- adj. Having or exhibiting sound judgment; prudent.
from Wiktionary, Creative Commons Attribution/Share-Alike License
- adj. Having, or characterized by, good judgment or sound thinking
from the GNU version of the Collaborative International Dictionary of English
- adj. Of or relating to a court; judicial.
- adj. Directed or governed by sound judgment; having sound judgment; wise; prudent; sagacious; discreet.
from The Century Dictionary and Cyclopedia
- Having or exercising sound judgment; well-judging; prudent; discreet; sensible: as, a judicious parent or teacher; a judicious historian.

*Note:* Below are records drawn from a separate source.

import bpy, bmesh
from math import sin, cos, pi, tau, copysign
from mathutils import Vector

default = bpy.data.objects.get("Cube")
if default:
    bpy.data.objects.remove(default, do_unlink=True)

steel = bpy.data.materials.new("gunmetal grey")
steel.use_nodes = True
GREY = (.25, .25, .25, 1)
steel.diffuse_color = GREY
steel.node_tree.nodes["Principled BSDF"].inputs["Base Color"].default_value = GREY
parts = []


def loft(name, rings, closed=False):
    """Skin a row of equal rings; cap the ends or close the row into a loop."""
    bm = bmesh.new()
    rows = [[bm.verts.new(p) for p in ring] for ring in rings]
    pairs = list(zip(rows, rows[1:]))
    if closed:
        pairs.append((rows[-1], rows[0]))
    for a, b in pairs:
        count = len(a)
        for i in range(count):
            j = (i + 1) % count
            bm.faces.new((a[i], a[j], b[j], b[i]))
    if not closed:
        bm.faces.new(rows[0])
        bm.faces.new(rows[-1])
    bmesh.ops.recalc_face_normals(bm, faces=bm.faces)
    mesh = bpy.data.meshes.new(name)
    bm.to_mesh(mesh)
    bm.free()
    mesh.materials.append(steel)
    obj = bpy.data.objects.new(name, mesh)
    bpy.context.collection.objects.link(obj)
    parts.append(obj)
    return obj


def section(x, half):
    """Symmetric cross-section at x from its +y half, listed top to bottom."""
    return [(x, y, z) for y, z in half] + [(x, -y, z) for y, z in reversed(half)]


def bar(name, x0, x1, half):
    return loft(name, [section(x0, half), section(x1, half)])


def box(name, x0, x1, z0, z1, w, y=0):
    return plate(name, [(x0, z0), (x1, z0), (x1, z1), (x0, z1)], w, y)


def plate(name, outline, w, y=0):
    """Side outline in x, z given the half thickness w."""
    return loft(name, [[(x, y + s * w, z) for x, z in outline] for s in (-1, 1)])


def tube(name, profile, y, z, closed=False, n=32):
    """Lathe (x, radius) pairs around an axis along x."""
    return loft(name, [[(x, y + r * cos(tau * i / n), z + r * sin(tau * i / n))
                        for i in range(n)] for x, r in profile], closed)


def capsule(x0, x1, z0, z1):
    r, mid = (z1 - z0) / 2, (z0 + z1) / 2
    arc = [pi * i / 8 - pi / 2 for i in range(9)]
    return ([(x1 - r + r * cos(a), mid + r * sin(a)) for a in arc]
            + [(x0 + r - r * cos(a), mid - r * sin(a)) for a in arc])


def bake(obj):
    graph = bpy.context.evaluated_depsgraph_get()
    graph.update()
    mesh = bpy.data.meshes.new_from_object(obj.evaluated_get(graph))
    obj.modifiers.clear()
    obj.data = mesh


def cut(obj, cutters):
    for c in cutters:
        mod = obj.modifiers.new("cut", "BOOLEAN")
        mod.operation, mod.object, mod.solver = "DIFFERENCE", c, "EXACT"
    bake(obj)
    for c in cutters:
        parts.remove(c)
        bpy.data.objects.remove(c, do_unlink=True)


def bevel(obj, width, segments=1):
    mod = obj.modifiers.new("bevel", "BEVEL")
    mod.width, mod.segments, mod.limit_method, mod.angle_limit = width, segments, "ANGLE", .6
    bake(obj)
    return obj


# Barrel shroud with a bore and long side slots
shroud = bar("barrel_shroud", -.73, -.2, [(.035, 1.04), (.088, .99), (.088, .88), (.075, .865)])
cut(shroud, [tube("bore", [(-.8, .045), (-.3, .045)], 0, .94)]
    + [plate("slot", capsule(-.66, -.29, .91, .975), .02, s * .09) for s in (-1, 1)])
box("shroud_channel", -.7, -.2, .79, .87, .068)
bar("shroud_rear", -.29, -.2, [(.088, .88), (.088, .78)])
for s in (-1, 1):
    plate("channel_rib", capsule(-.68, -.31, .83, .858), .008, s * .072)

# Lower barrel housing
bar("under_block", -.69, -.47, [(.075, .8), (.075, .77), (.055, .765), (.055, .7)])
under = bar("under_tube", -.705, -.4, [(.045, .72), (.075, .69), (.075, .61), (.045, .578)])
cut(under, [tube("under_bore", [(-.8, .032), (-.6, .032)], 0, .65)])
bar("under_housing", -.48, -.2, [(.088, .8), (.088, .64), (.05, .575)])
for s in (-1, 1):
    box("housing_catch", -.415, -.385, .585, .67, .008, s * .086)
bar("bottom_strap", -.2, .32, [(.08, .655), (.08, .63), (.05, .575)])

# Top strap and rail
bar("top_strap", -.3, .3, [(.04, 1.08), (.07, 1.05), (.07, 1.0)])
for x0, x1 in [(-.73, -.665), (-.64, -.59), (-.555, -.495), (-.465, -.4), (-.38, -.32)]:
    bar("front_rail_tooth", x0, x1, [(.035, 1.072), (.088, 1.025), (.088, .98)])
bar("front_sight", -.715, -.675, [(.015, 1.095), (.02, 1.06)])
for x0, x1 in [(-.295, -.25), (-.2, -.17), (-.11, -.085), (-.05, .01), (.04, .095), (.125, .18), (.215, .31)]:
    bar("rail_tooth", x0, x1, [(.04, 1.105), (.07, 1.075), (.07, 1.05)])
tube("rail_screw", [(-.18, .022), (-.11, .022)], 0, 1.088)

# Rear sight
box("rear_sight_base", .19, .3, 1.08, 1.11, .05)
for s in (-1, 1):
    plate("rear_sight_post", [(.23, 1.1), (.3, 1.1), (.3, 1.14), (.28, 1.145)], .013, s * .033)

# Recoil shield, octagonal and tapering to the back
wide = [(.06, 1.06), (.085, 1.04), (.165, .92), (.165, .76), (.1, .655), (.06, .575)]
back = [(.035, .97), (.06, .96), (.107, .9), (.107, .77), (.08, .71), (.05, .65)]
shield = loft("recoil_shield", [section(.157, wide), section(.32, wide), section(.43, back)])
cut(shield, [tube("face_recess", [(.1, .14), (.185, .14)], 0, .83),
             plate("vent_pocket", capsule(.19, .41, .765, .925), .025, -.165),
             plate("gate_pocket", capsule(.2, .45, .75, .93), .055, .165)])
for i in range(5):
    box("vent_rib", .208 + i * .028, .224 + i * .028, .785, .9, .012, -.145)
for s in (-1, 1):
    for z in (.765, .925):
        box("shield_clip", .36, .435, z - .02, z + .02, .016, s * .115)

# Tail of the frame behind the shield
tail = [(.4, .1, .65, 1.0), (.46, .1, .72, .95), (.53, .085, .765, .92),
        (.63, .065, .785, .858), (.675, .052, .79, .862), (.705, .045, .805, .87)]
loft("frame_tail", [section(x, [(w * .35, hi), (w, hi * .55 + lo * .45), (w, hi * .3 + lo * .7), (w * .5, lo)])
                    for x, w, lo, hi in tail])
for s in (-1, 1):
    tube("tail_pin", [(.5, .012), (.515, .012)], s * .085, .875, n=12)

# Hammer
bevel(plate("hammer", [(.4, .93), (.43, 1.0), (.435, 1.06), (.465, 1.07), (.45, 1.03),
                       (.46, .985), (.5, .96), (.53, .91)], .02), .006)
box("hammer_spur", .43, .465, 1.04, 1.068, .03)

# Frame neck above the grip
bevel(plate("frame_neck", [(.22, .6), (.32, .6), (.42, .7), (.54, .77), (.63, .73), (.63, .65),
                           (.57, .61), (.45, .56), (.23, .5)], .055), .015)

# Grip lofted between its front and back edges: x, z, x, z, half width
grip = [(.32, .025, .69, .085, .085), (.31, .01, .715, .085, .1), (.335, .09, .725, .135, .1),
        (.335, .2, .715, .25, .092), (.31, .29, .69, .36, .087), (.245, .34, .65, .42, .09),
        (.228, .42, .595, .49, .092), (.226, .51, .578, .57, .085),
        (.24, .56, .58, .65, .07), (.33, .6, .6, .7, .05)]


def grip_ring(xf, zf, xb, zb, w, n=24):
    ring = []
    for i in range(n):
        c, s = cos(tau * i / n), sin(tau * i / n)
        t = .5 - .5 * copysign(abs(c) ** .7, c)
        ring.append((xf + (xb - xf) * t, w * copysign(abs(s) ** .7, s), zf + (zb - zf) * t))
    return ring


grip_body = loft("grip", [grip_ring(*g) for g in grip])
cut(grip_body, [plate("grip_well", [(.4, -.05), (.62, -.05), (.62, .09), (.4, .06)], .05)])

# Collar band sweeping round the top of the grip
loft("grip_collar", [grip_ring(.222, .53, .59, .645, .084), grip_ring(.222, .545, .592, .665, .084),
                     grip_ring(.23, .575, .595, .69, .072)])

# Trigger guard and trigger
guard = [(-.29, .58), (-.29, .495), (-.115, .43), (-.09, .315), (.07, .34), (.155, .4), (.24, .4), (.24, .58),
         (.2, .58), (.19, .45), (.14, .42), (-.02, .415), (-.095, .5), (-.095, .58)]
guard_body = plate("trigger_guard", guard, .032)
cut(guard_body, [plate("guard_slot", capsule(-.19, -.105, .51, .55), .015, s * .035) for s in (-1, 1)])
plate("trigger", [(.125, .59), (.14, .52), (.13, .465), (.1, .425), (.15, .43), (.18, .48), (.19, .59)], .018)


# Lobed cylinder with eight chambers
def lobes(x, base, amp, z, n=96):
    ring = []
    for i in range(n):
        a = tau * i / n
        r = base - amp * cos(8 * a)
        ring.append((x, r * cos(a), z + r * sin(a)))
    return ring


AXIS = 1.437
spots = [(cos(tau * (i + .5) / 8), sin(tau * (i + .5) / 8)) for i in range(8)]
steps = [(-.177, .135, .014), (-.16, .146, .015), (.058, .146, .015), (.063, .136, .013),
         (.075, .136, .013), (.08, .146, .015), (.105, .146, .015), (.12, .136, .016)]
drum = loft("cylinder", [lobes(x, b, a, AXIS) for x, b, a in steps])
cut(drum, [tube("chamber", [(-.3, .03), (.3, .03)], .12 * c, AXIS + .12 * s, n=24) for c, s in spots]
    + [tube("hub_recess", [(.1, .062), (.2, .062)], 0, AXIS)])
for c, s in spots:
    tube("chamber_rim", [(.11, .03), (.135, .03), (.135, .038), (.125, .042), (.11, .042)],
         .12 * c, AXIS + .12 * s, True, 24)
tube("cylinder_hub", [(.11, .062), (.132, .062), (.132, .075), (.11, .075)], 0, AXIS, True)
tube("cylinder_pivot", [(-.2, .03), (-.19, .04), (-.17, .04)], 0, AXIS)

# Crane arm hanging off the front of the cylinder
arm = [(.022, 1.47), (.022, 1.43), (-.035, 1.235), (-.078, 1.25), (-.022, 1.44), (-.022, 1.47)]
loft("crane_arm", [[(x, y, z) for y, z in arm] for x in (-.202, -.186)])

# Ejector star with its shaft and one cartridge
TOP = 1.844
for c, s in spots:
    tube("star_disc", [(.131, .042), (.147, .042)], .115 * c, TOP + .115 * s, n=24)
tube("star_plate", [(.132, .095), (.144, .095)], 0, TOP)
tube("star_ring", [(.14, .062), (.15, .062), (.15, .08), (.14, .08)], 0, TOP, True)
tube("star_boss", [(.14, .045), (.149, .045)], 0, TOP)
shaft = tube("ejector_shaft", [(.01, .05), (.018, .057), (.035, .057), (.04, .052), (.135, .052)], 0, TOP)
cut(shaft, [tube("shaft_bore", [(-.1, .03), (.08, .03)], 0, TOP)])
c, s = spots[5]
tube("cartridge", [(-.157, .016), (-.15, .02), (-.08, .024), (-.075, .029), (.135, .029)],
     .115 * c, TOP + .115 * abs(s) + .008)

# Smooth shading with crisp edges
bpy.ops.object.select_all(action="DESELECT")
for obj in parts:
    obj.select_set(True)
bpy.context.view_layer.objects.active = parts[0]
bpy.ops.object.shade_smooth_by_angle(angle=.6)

- Manifesting good judgment; well-judged; carefully considered or planned: as, a judicious use of time or money; judicious treatment of the insane.
- Relating to a court or to the administration of justice; judicial.
- Synonyms and Prudent, rational, wise, discreet, intelligent, skilful, discerning, sagacious, sound, cool, politic. See sensible and astute.
from WordNet 3.0 Copyright 2006 by Princeton University. All rights reserved.
- adj. marked by the exercise of good judgment or common sense in practical matters
In it, prudence is described as an "intelligence capable, by a certain judicious method, of distinguishing good and bad; likewise the knowledge of an art is called Wisdom; and again, a well-furnished memory and experience in diverse matters is termed Wisdom."
So Europe Between the Oceans, at once compelling and judicious, is an extraordinary book.
A serious part of the gardener's work during the average summer consists in judicious watering of the garden.
"In this context, the phrase 'more judicious' is really code for 'let's appease Pakistani sensitivities,' " said a U.S. official.
'It's what ye might call a judicious seliction fr'm th' best features iv thim ar-rts, 'I says.
Yet, in this day, if at any time there is any difference in matters of doctrine between Christians, the first and last wish -- the one sovereign object -- of so-called judicious men, is to hush it up.
The first step is to obtain a good plan; that is, a judicious selection of the sciences, & a practicable grouping of some of them together, & ramifying of others, so as to adapt the professorships to our uses & our means.
(Whether Obama's choice of words on the eve of an election was politicall judicious is another matter.)
And palate call judicious; I the praife xoxo Yield thee, fo well this day thou haft purveyed.
With his two Supreme Court choices Clinton bowed to the desire of the public and Congress for more judicious, meaning less legislative, justices.